* Assignment
What is needed here is an exact repetition of the records below, beginning at the line that has "radius of knob" and stopping after the line that has "AXIS = -1 +".

#### Records shown ####

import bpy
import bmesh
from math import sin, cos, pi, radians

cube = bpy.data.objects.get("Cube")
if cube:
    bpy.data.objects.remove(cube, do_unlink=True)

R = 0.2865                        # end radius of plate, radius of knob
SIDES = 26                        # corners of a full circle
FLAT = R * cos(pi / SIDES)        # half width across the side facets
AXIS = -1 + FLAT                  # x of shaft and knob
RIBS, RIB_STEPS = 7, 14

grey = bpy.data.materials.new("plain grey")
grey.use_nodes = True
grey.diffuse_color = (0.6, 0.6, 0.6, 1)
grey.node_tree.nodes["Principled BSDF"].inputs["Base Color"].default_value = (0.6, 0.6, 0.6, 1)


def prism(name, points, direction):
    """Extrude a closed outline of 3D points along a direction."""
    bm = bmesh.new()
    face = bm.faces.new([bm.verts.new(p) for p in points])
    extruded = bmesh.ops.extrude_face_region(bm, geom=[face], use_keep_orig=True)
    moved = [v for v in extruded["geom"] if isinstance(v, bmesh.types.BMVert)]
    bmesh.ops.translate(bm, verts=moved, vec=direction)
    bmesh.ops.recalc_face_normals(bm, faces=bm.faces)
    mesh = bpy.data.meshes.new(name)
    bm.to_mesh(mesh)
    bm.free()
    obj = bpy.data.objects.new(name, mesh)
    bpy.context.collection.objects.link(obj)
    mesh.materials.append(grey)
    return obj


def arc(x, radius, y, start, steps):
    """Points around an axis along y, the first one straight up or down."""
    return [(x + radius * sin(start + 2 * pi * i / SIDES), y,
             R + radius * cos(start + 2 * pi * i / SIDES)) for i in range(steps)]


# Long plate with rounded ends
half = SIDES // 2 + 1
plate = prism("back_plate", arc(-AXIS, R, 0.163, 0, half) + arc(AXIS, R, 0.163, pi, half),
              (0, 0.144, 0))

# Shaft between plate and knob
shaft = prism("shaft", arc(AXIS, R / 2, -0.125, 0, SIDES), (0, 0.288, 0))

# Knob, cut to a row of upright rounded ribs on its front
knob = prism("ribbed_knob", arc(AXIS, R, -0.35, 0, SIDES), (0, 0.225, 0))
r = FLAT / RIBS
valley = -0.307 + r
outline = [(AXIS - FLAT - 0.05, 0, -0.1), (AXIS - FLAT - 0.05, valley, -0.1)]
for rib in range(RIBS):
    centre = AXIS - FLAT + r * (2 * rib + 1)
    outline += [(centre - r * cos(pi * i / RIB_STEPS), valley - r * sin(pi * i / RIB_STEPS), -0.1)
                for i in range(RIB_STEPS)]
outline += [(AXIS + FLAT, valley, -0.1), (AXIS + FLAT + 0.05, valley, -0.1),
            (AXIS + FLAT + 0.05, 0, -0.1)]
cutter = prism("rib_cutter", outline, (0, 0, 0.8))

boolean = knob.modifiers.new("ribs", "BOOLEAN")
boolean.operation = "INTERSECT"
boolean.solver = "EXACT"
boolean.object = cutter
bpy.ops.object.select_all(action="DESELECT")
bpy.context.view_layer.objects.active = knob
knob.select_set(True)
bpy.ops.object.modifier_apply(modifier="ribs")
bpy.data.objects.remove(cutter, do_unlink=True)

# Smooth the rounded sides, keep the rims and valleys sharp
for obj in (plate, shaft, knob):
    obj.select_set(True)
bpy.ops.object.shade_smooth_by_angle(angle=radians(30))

####

* Result
R = 0.2865                        # end radius of plate, radius of knob
SIDES = 26                        # corners of a full circle
FLAT = R * cos(pi / SIDES)        # half width across the side facets
AXIS = -1 + FLAT                  # x of shaft and knob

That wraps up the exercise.